That allowed the city to issue bonds, secured by the PILOT increase, and to use the proceeds of those bonds to repave streets. The mayor claimed credit for completing very visible (albeit, as we are seeing, not very long-lasting) public improvements “without raising taxes.” Citizens was allowed to raise its rates to cover both the necessary water and sewer repairs and the increased PILOT payment. This transaction shifted the cost of street repairs from property-taxpayers to utility ratepayers, severing the necessary transparency between tax cost and public benefit. Ratepayers paid—and continue to pay—for a public good enjoyed by all taxpayers.
Ballard’s predecessors might not have engaged in anything quite as creative as this, but it’s safe to assume they also found interesting ways to shift funds, to defer costly but necessary repairs, and to avoid politically undesirable tax increases.
This year, the craters that have proliferated throughout Indianapolis should be a reminder and a rebuke. Those potholes we dodge are the consequences of Americans’ favorite myth: that public goods can be delivered on the cheap, and without cost to us.
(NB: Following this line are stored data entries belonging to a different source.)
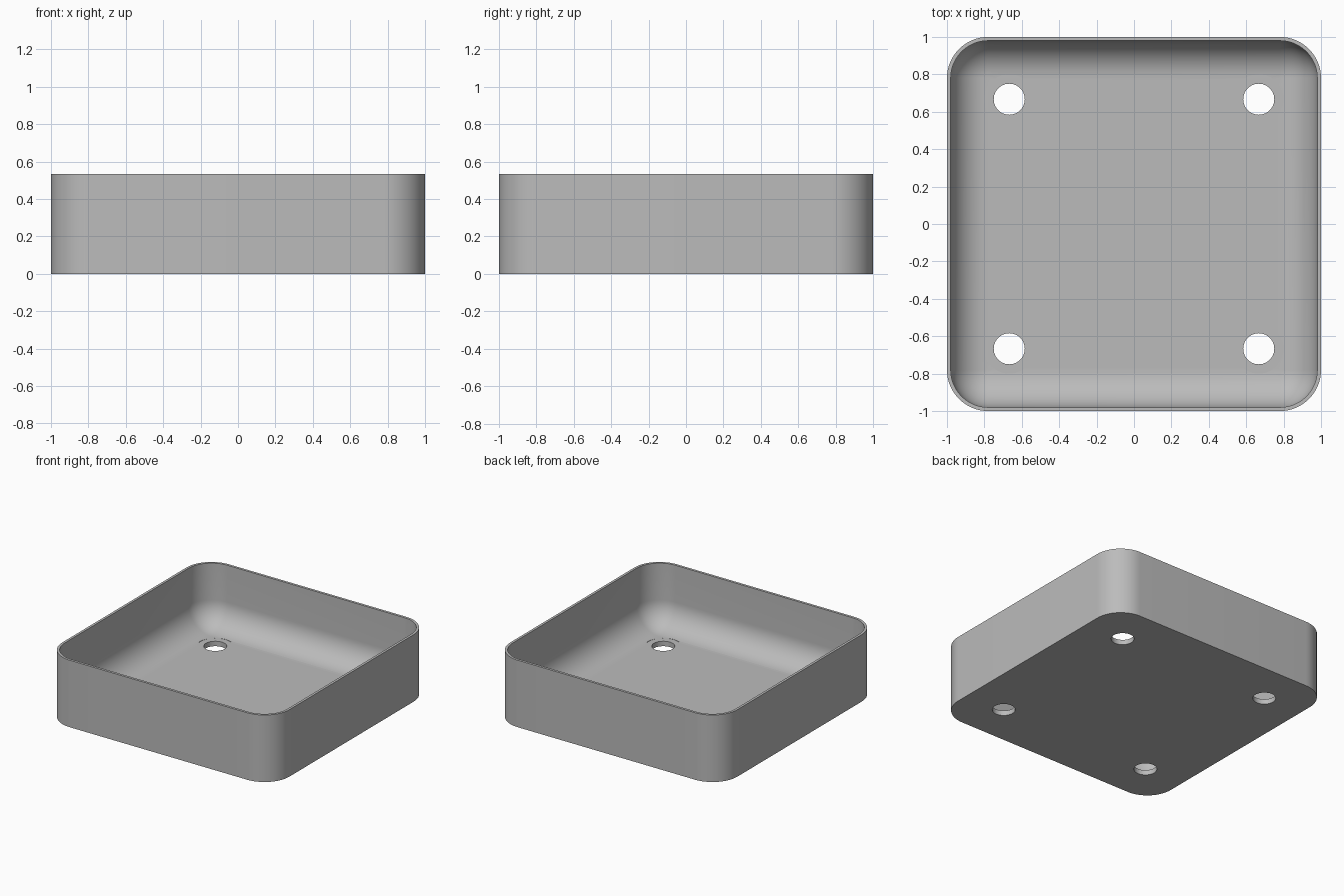
import bpy, bmesh, math
from mathutils import Vector

cube = bpy.data.objects.get("Cube")
if cube:
    bpy.data.objects.remove(cube, do_unlink=True)

HEIGHT, FLOOR, WALL = 0.533, 0.04, 0.02
CORNER, FILLET, STEPS = 0.22, 0.2, 16
HOLE_POS, HOLE_R, SEAT_R = 0.667, 0.083, 0.133

grey = bpy.data.materials.new("plain grey")
grey.use_nodes = True
colour = (0.5, 0.5, 0.5, 1)
grey.diffuse_color = colour
grey.node_tree.nodes["Principled BSDF"].inputs["Base Color"].default_value = colour


def rounded_square(bm, inset, z):
    """Loop of vertices: square with rounded corners, shrunk by inset."""
    centre, radius = 1 - CORNER, CORNER - inset
    loop = []
    for quarter in range(4):
        mid = math.pi / 4 + quarter * math.pi / 2
        cx = math.copysign(centre, math.cos(mid))
        cy = math.copysign(centre, math.sin(mid))
        for i in range(STEPS + 1):
            a = (quarter + i / STEPS) * math.pi / 2
            loop.append(bm.verts.new((cx + radius * math.cos(a), cy + radius * math.sin(a), z)))
    return loop


def cylinder_cutter(x, y, radius, low, high):
    bpy.ops.mesh.primitive_cylinder_add(vertices=48, radius=radius, depth=high - low,
                                        location=(x, y, (low + high) / 2))
    cutter = bpy.context.object
    cutter.name = "hole_cutter"
    cutter.hide_render = True
    return cutter


# Tray shell: outer wall, rim, inner wall and rounded floor edge
bm = bmesh.new()
section = [(0, 0), (0, HEIGHT), (WALL, HEIGHT)]
for i in range(STEPS + 1):
    a = i / STEPS * math.pi / 2
    section.append((WALL + FILLET * (1 - math.cos(a)), FLOOR + FILLET * (1 - math.sin(a))))
loops = [rounded_square(bm, inset, z) for inset, z in section]
count = len(loops[0])
for low, high in zip(loops, loops[1:]):
    for i in range(count):
        j = (i + 1) % count
        bm.faces.new((low[i], low[j], high[j], high[i]))
bm.faces.new(loops[0][::-1])
bm.faces.new(loops[-1])
bmesh.ops.remove_doubles(bm, verts=bm.verts[:], dist=0.0001)
bmesh.ops.recalc_face_normals(bm, faces=bm.faces[:])
mesh = bpy.data.meshes.new("tray")
bm.to_mesh(mesh)
bm.free()
mesh.materials.append(grey)
tray = bpy.data.objects.new("tray", mesh)
bpy.context.collection.objects.link(tray)

# Four through holes, each with a flat screw seat trimmed into the floor edge
for x in (-HOLE_POS, HOLE_POS):
    for y in (-HOLE_POS, HOLE_POS):
        for radius, low, high in ((SEAT_R, FLOOR - 0.0005, 0.2), (HOLE_R, -0.1, 0.2)):
            cutter = cylinder_cutter(x, y, radius, low, high)
            cut = tray.modifiers.new("hole", "BOOLEAN")
            cut.operation = "DIFFERENCE"
            cut.solver = "EXACT"
            cut.object = cutter
            bpy.context.view_layer.objects.active = tray
            bpy.ops.object.modifier_apply(modifier=cut.name)
            bpy.data.objects.remove(cutter, do_unlink=True)

bpy.ops.object.select_all(action="DESELECT")
tray.select_set(True)
bpy.context.view_layer.objects.active = tray
bpy.ops.object.shade_smooth_by_angle(angle=math.radians(30))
Actually, according to the American Society of Civil Engineers, driving on roads in need of repair in Indiana costs each driver $272 per year—and that computation preceded this year’s potholes. Much as we want to disbelieve it, there is no free lunch. We can pay for decent roads with our tax dollars, or in other ways. But we will pay.•
Kennedy is a professor of law and public policy at the School of Public and Environmental Affairs at IUPUI.